Category Archives: Tribune (VEN)

Neoliberalism: are we past the peak of the epidemic?

A. Caillé

B. Livinec

Alain CailléSociologue, directeur de la Revue du MAUSS (Mouvement anti-utilitariste dans les sciences sociales)

Bertrand Livinec Analyste en santé publique

While we have all now become amateur epidemiologists, we have also seen first-hand the adverse effects caused by neoliberalism. In an equally relevant and exhilarating parallel, the two authors recount the emergence and subsequent spread of this epidemic, which is by no means unrelated to the pandemic that we are currently experiencing. Which will outlast the other? Read the article

Should Médecins Sans Frontières join the fight against global warming?

F. Weissman

Fabrice Weissman • Centre de réflexion sur l’action et les savoirs humanitaires (CRASH/MSF)

Our issue on climate change has clearly fuelled the debate within the Médecins Sans Frontières movement. Following an article co-written by members of the Swiss and Canadian sections, Fabrice Weissman presents a critical analysis of the arguments put forward by his colleagues. An analysis that could be useful to the entire movement, and to the humanitarian community as a whole. Read the article

Chronicle of a foretold manipulation of humanitarian aid?

A. Sala

Audrey Sala • Revue Alternatives Humanitaires

This article cannot be termed a survey but it has much to say about the increasingly strong signs — for anyone willing to notice them — of the growing influence of private economic interests in the humanitarian sector. Audrey Sala brings us an in-depth insight into the world of convergence, “partnerships of enlightened self-interest” and the creeping appropriation of the humanitarian label by stakeholders that are anything but solidarity actors. Read the article

HIV/AIDS: may our struggle not become undetectable
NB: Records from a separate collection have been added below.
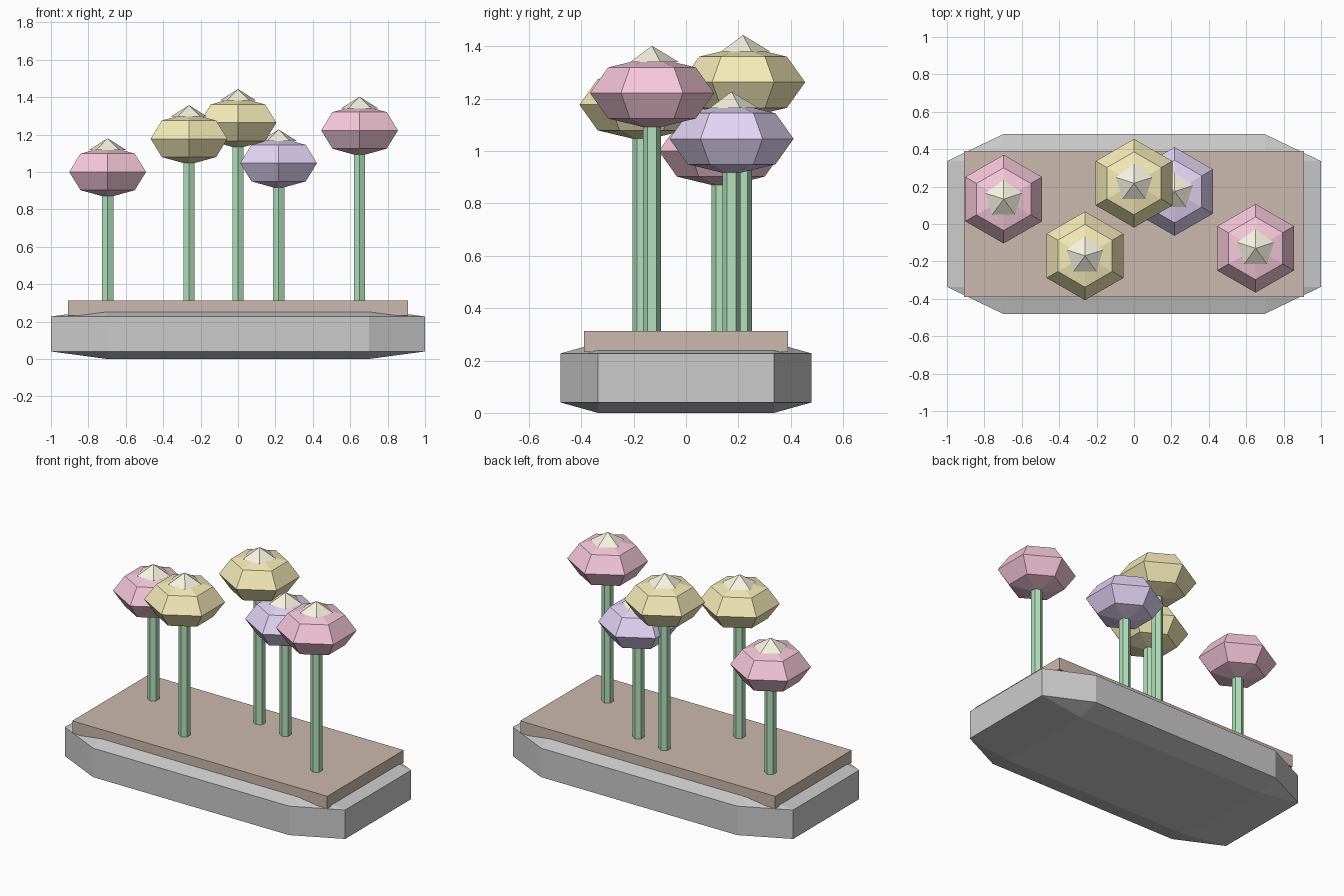
import bpy, bmesh
from mathutils import Matrix

if "Cube" in bpy.data.objects:
    bpy.data.objects.remove(bpy.data.objects["Cube"])


def material(name, rgb):
    m = bpy.data.materials.new(name)
    m.diffuse_color = (*rgb, 1)
    m.use_nodes = True
    m.node_tree.nodes["Principled BSDF"].inputs["Base Color"].default_value = m.diffuse_color
    return m


def finish(name, bm, size, loc, mat=None):
    # Scale the unit shape, place it and turn it into an object
    bmesh.ops.scale(bm, vec=size, verts=bm.verts)
    bmesh.ops.recalc_face_normals(bm, faces=bm.faces)
    me = bpy.data.meshes.new(name)
    bm.to_mesh(me)
    bm.free()
    ob = bpy.data.objects.new(name, me)
    ob.location = loc
    if mat:
        me.materials.append(mat)
    bpy.context.collection.objects.link(ob)
    return ob


def box(name, size, loc, mat=None, bevel=0):
    bm = bmesh.new()
    bmesh.ops.create_cube(bm, size=1)
    if bevel:
        bmesh.ops.bevel(bm, geom=bm.edges[:], offset=bevel, segments=1,
                        profile=0.5, affect='EDGES')
    return finish(name, bm, size, loc, mat)


def cone(name, sides, r1, r2, z0, z1, x, y, mat):
    bm = bmesh.new()
    bmesh.ops.create_cone(bm, cap_ends=True, segments=sides, radius1=r1,
                          radius2=r2, depth=z1 - z0,
                          matrix=Matrix.Rotation(0, 4, 'Z'))
    # Make sure one corner points to +y
    top = max(bm.verts, key=lambda v: v.co.xy.length)
    turn = Matrix.Rotation(top.co.xy.angle_signed((0, 1)) * -1, 4, 'Z')
    bmesh.ops.transform(bm, matrix=turn, verts=bm.verts)
    return finish(name, bm, (1, 1, 1), (x, y, (z0 + z1) / 2), mat)


def bloom(name, loc, mat):
    # Squashed six-sided ball, three rings, corners on the y axis
    bm = bmesh.new()
    bmesh.ops.create_uvsphere(bm, u_segments=6, v_segments=4, radius=1)
    far = max(bm.verts, key=lambda v: v.co.xy.length)
    turn = Matrix.Rotation(far.co.xy.angle_signed((0, 1)) * -1, 4, 'Z')
    bmesh.ops.transform(bm, matrix=turn, verts=bm.verts)
    return finish(name, bm, (0.237, 0.237, 0.138), loc, mat)


brown = material("soil_brown", (0.60, 0.49, 0.42))
green = material("stem_green", (0.45, 0.75, 0.50))
cream = material("center_cream", (0.93, 0.90, 0.75))
pink = material("petal_pink", (0.93, 0.58, 0.70))
yellow = material("petal_yellow", (0.92, 0.84, 0.48))
purple = material("petal_purple", (0.77, 0.67, 0.93))

# Planter with proportionally chamfered edges, and soil slab
box("planter", (2, 0.96, 0.267), (0, 0, 0.1335), bevel=0.15)
box("soil", (1.82, 0.78, 0.08), (0, 0, 0.272), brown)

# Flowers: position of bloom centre and colour
flowers = [(-0.697, 0.133, 1.00, pink), (-0.262, -0.17, 1.177, yellow),
           (0, 0.218, 1.263, yellow), (0.217, 0.174, 1.047, purple),
           (0.65, -0.13, 1.222, pink)]
for i, (x, y, z, mat) in enumerate(flowers, 1):
    cone(f"stem_{i}", 6, 0.035, 0.035, 0.29, z, x, y, green)
    bloom(f"bloom_{i}", (x, y, z), mat)
    cone(f"flower_center_{i}", 5, 0.103, 0, z + 0.118, z + 0.18, x, y, cream)
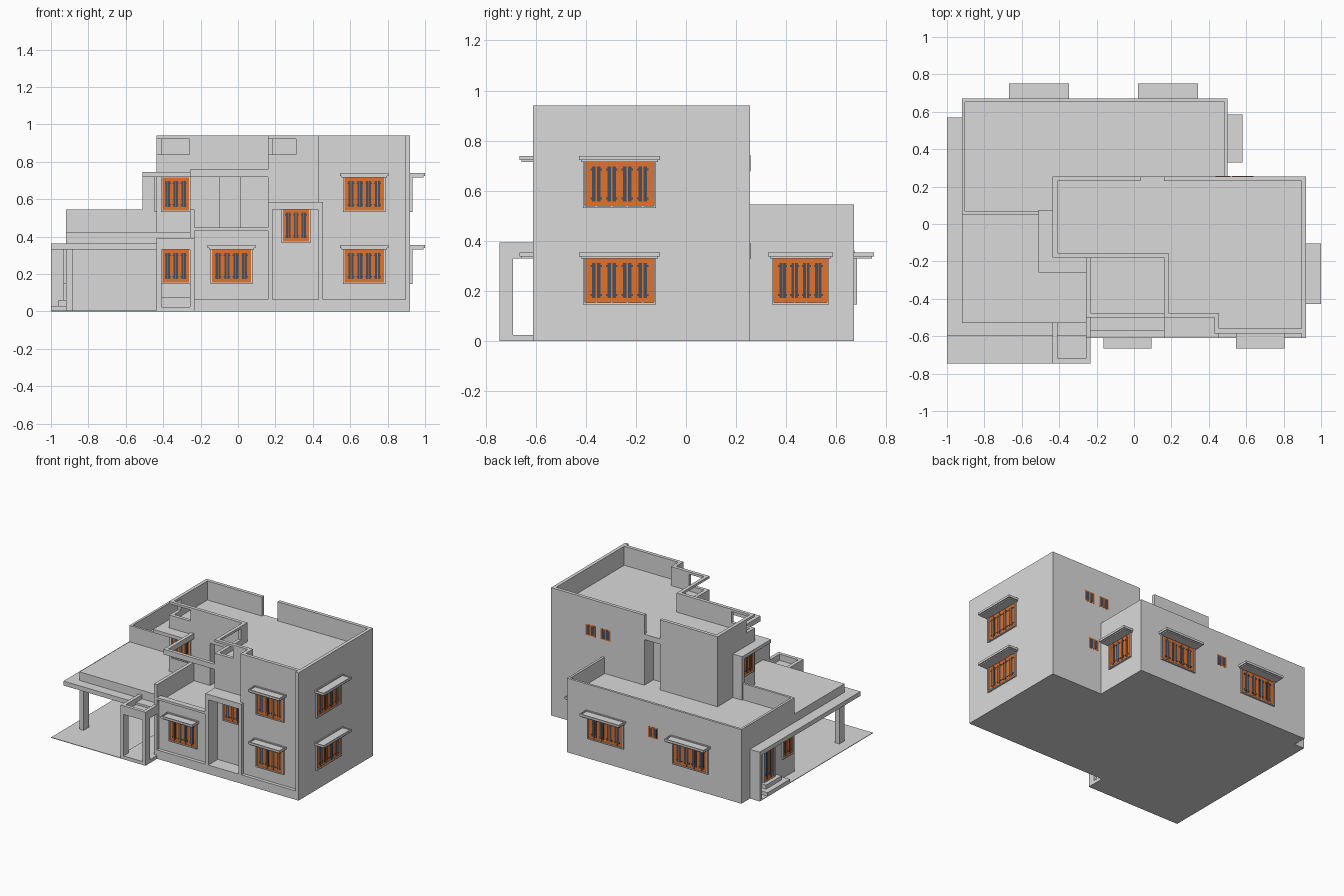
import bpy, bmesh, math
from mathutils import Matrix, Vector

cube = bpy.data.objects.get("Cube")
if cube:
    bpy.data.objects.remove(cube, do_unlink=True)


def material(name, *rgb):
    made = bpy.data.materials.new(name)
    made.use_nodes = True
    made.diffuse_color = (*rgb, 1)
    shader = made.node_tree.nodes["Principled BSDF"]
    shader.inputs["Base Color"].default_value = made.diffuse_color
    return made


MATERIALS = [material("grey_plaster", 0.7, 0.7, 0.7),
             material("orange_wood", 0.76, 0.17, 0.025),
             material("dark_blue_glass", 0.06, 0.08, 0.12)]
PLASTER, WOOD, GLASS = range(len(MATERIALS))

# Main lines of the plan, left to right in the front view
EAVE, WEST, INNER, ROOM, TOWER, BLOCK, WING, EAST = -1, -0.92, -0.435, -0.24, 0.16, 0.43, 0.5, 0.92
# Main lines of the plan, front to rear
APRON, FRONT, LOBBY, FACADE, YARD, MIDDLE, REAR = -0.745, -0.61, -0.5, -0.18, 0.05, 0.255, 0.67
# Levels
GROUND, PLINTH, EAVE_LOW, LOW, LOW_TOP, ROOF, TOP = 0, 0.065, 0.33, 0.425, 0.545, 0.8, 0.94
# Wall thickness, recessed front, balcony outer side, front end of the roof-terrace slab
WALL, THIN = 0.025, 0.017
PANEL, SIDE, SLAB = FRONT + WALL, ROOM - THIN, -0.53
# Door openings in the upper floor: at the rear and on the balcony
SLOT, DOOR = (0.035, TOWER), (-0.1, 0.01)


def add_box(bm, x, y, z, index=PLASTER):
    """Add a box spanning three ranges."""
    ranges = [(min(r), max(r)) for r in (x, y, z)]
    verts = bmesh.ops.create_cube(bm, size=1)["verts"]
    for v in verts:
        v.co = Vector([(low + high) / 2 + c * (high - low) for (low, high), c in zip(ranges, v.co)])
    for face in {f for v in verts for f in v.link_faces}:
        face.material_index = index


def finish(name, bm, matrix=Matrix()):
    mesh = bpy.data.meshes.new(name)
    bm.to_mesh(mesh)
    bm.free()
    for m in MATERIALS:
        mesh.materials.append(m)
    ob = bpy.data.objects.new(name, mesh)
    ob.matrix_world = matrix
    bpy.context.collection.objects.link(ob)


def block(name, x, y, z):
    bm = bmesh.new()
    add_box(bm, x, y, z)
    finish(name, bm)


def walls(name, z, *runs, thick=WALL):
    """Straight walls; each run is (x, y, end x, end y) on the outer face.
    The thickness goes to the left of the direction of travel."""
    bm = bmesh.new()
    for x, y, end_x, end_y in runs:
        if y == end_y:
            inner = y + math.copysign(thick, end_x - x)
            add_box(bm, (x, end_x), (y, inner), z)
        else:
            inner = x - math.copysign(thick, end_y - y)
            add_box(bm, (x, inner), (y, end_y), z)
    finish(name, bm)


def placed(face, along, wall):
    """Frame on a wall whose local -y points outwards."""
    turn = ["front", "right", "back", "left"].index(face)
    spot = (wall, along, 0) if turn % 2 else (along, wall, 0)
    return Matrix.Translation(spot) @ Matrix.Rotation(turn * math.pi / 2, 4, "Z")


def window(name, face, along, wall, width, z, panes=4, canopy=True):
    bm = bmesh.new()
    low, high = z
    tall, half, rim = high - low, width / 2, 0.008
    # Surround
    out = (-rim * 1.5, rim)
    for side in (-half, half):
        add_box(bm, (side, side + math.copysign(rim, side)), out, (low - rim, high + rim))
    for edge in (low - rim, high):
        add_box(bm, (-half, half), out, (edge, edge + rim))
    # Wooden leaf, glass strips, cross rails and centre bars
    add_box(bm, (-half, half), (-0.005, rim), z, WOOD)
    step = width * 0.9 / panes
    for i in range(panes):
        mid = (i + 0.5 - panes / 2) * step

        def strip(share, depth, span, index):
            add_box(bm, (mid - step * share, mid + step * share), (-depth, 0), span, index)

        strip(0.28, 0.007, (low + tall * 0.1, high - tall * 0.1), GLASS)
        for level in (low + tall / 6, high - tall / 6):
            strip(0.38, 0.008, (level - rim / 2, level + rim / 2), GLASS)
        strip(0.04, 0.009, z, WOOD)
    # Canopy: shallow tray with a raised rim
    if canopy:
        end, reach, top = half + rim * 3, 0.08, high + rim * 3
        add_box(bm, (rim - end, end - rim), (rim - reach, 0), (high, high + rim))
        add_box(bm, (-end, end), (-reach, 0), (high + rim, high + THIN))
        add_box(bm, (-end, end), (-reach, rim - reach), (high + THIN, top))
        add_box(bm, (-end, end), (-rim, 0), (high + THIN, top))
        for side in (-end, end - rim):
            add_box(bm, (side, side + rim), (-reach, 0), (high + THIN, top))
    finish(name, bm, placed(face, along, wall))


def vent(name, along, wall, level):
    bm = bmesh.new()
    half, out = 0.04, 0.001
    add_box(bm, (-half, half), (-out, half), (level - half, level + half), WOOD)
    inside = half * 0.8
    for side in (-1, 1):
        add_box(bm, (side * half / 8, side * inside), (-out * 2, 0), (level - inside, level + inside), GLASS)
    finish(name, bm, placed("back", along, wall))


# Ground apron and main masses
fin = 0.57
block("ground_apron", (EAVE, ROOM), (APRON, fin), (GROUND, 0.004))
block("rear_wing", (WEST, WING), (YARD, REAR), (GROUND, LOW))
block("main_block_left", (INNER, DOOR[0]), (FACADE, MIDDLE), (GROUND, ROOF))
block("main_block_centre", (DOOR[1], SLOT[0]), (FACADE, MIDDLE), (GROUND, ROOF))
block("main_block_right", (TOWER, EAST), (FACADE, MIDDLE), (GROUND, ROOF))
block("balcony_door_recess", DOOR, (FACADE + WALL * 2, MIDDLE), (GROUND, ROOF))
block("balcony_door_lintel", DOOR, (FACADE, MIDDLE), (0.72, ROOF))
block("rear_door_recess", SLOT, (FACADE, 0.15), (GROUND, ROOF))
block("rear_door_lintel", SLOT, (YARD, MIDDLE), (0.76, ROOF))
block("stair_tower", (TOWER, EAST), (LOBBY, FACADE), (GROUND, ROOF))
block("right_front_block", (BLOCK, EAST), (PANEL, LOBBY), (GROUND, ROOF))
block("front_room", (ROOM, TOWER), (PANEL, YARD), (GROUND, 0.41))

# Upper parapet, with open corners spanned by a kerb and a thin rail
gap_tower, gap_left, gap_side = (0.31, -0.23), -0.26, -0.08
walls("upper_parapet", (ROOF, TOP),
      (EAST, MIDDLE, TOWER, MIDDLE),
      (SLOT[0], MIDDLE, INNER, MIDDLE),
      (INNER, MIDDLE, INNER, gap_side),
      (gap_left, FACADE, TOWER, FACADE),
      (TOWER, FACADE + WALL, TOWER, gap_tower[1]),
      (gap_tower[0], LOBBY, BLOCK + WALL, LOBBY),
      (BLOCK, LOBBY + WALL, BLOCK, PANEL),
      (BLOCK, PANEL, EAST, PANEL),
      (EAST, PANEL, EAST, MIDDLE))
for label, z in (("kerb", (ROOF, 0.84)), ("rail", (TOP - THIN, TOP))):
    walls("parapet_corner_" + label, z,
          (INNER, gap_side, INNER, FACADE),
          (INNER, FACADE, gap_left, FACADE),
          (TOWER, gap_tower[1], TOWER, LOBBY),
          (TOWER, LOBBY, gap_tower[0], LOBBY))

# Lower parapet around the rear terrace
walls("terrace_parapet", (LOW, LOW_TOP),
      (WING, MIDDLE, WING, REAR),
      (WING, REAR, WEST, REAR),
      (WEST, REAR, WEST, YARD),
      (WEST, YARD, INNER, YARD), thick=THIN)

# Carport roof, column, side fin and steps
eave_high = EAVE_LOW + WALL * 1.3
block("carport_roof", (EAVE, ROOM), (-0.6, YARD), (EAVE_LOW, eave_high))
block("side_eave", (EAVE, WEST), (YARD, fin), (EAVE_LOW, eave_high))
block("terrace_slab", (WEST, ROOM), (SLAB, YARD), (EAVE_LOW, LOW))
block("carport_column", (WEST, -0.885), (SLAB, -0.47), (GROUND, EAVE_LOW))
block("side_fin", (EAVE, WEST), (fin - WALL, fin), (GROUND, EAVE_LOW))
for label, run, rise in (("lower", 0.08, 0.03), ("upper", 0.04, 0.06)):
    block(label + "_side_step", (WEST - run, WEST), (0.3 - run, 0.4 + run), (GROUND, rise))

# Entrance porch with a hollow top
porch = SIDE + WALL
for label, x in (("left", SIDE), ("right", INNER)):
    block(label + "_porch_column", (x, x + WALL), (APRON, -0.69), (GROUND, EAVE_LOW))
walls("porch_ring", (EAVE_LOW, 0.393),
      (INNER, APRON, porch, APRON),
      (porch, APRON, porch, SLAB),
      (INNER, SLAB, INNER, APRON))
block("porch_ceiling", (INNER, porch), (APRON, SLAB), (EAVE_LOW, EAVE_LOW + THIN))
block("porch_floor", (INNER, porch), (APRON, FACADE), (GROUND, WALL))
block("porch_step", (INNER, ROOM), (-0.3, FACADE), (GROUND, WALL * 3))

# Raised frames on the front wall
front = (FRONT, PANEL)
sill = LOW + WALL
block("front_plinth", (SIDE, EAST), front, (GROUND, PLINTH))
block("balcony_front_band", (SIDE, TOWER), (FRONT, PANEL + THIN), (sill - THIN, sill))
block("balcony_parapet", (ROOM, TOWER), (PANEL, PANEL + THIN), (LOW - WALL, sill))
walls("balcony_side_wall", (GROUND, LOW_TOP), (SIDE, FACADE, SIDE, FRONT))
for label, x in (("left", TOWER), ("right", BLOCK)):
    block(label + "_entry_pier", (x, x + WALL), (FRONT, LOBBY), (GROUND, LOW_TOP))
entry = (TOWER, BLOCK + WALL)
block("entry_head", entry, (FRONT, LOBBY), (LOW_TOP, 0.585))
block("entry_step", entry, (FRONT, LOBBY), (GROUND, PLINTH))
block("right_front_fin", (EAST - WALL, EAST), front, (GROUND, TOP))

# Balcony beams
beam = (0.72, 0.758)
walls("balcony_beams", beam, (SIDE, FACADE, SIDE, LOBBY), (SIDE, LOBBY, TOWER, LOBBY))

# Corner hood around the upper left windows
hood_x, hood_y, hood_z = -0.51, 0.075, (beam[0], beam[0] + WALL)
block("corner_hood_front", (hood_x, SIDE), (-0.26, FACADE), hood_z)
block("corner_hood_side", (hood_x, INNER), (FACADE, hood_y), hood_z)
block("corner_hood_fin", (hood_x, INNER), (YARD, hood_y), (LOW, hood_z[0]))

# Windows on two floors
LOWER, UPPER = (0.155, EAVE_LOW), (0.54, 0.715)
WIDE, MEDIUM, NARROW, SLIM = 0.275, 0.21, 0.14, 0.11
for floor, z in (("lower", LOWER), ("upper", UPPER)):
    window(floor + "_front_right_window", "front", 0.675, PANEL, MEDIUM, z)
    window(floor + "_right_window", "right", -0.265, EAST, WIDE, z)
    window(floor + "_porch_window", "front", -0.333, FACADE, NARROW, z, 3, False)
window("front_room_window", "front", -0.035, PANEL, MEDIUM, LOWER)
window("stair_window", "front", 0.31, LOBBY, NARROW, (0.375, LOW_TOP), 3, False)
window("wing_right_window", "right", 0.457, WING, MEDIUM, LOWER)
window("upper_left_window", "left", -0.08, INNER, NARROW, UPPER, 3, False)
window("side_window", "left", 0.135, WEST, SLIM, LOWER, 2, False)
window("side_door", "left", 0.355, WEST, SLIM, (PLINTH, EAVE_LOW - THIN), 2, False)
for side, x in (("left", 0.182), ("right", -0.508)):
    window("rear_" + side + "_window", "back", x, REAR, WIDE, LOWER)

# Small vents at the back
vent("wing_vent", -0.2, REAR, EAVE_LOW)
vent("lower_back_vent", 0.565, MIDDLE, 0.36)
for label, x in (("left", 0.6), ("right", 0.475)):
    vent("upper_" + label + "_vent", x, MIDDLE, 0.71)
F. Thune

Florence Thune • Directrice générale de Sidaction

Despite scientific research, nearly 800,000 people still die from HIV and 1.7 million others are newly infected each year across the world. Allocating financial resources to this struggle is therefore still a need, as the challenge is to maintain more than 37 million people in care throughout their lives. But because HIV infection is also a powerful indicator of inequality, the response to it must revolve around new alliances between NGOs to pursue a highly political fight. Read the article

“What have we lost along the way?”

Pierre Brunet • Écrivain et humanitaire

P. Brunet

This text by Pierre Brunet found its way into the humanitarian microcosm after its publication on the website Défis humanitaires. It is certainly no coincidence that it has generated so many positive, enthusiastic, and maybe even grateful reactions. Indeed, it powerfully coalesces the concerns, disappointments and perhaps disenchantments that the NGO world is experiencing. Pierre Brunet surely knew how to put into words the sometimes confused, untold or withheld feelings. May this text trigger a reflection about our own drive, and on what we refuse to become. Read the article

The United Against Inhumanity initiative

Khaled Mansour, Jean-Baptiste Richardier and Antonio Donini • Members of the emerging movement United Against Inhumanity

K. Mansour

J.-B. Richardier

antonio-donini

A. Donini

We are inaugurating a new “Tribune” section that will allow for the expression of various initiatives in the humanitarian sector, and original, iconoclastic and even polemical points of view. And it’s the United Against Inhumanity initiative that features in its first edition. Born of urgent expectations, disappointed by the 2016 World Humanitarian Summit, matured within the Forum Espace Humanitaire and supported during its embryonic phase by the Humanitarian Alternatives association, it takes its official flight to call for a global mobilisation of civil society. Read the article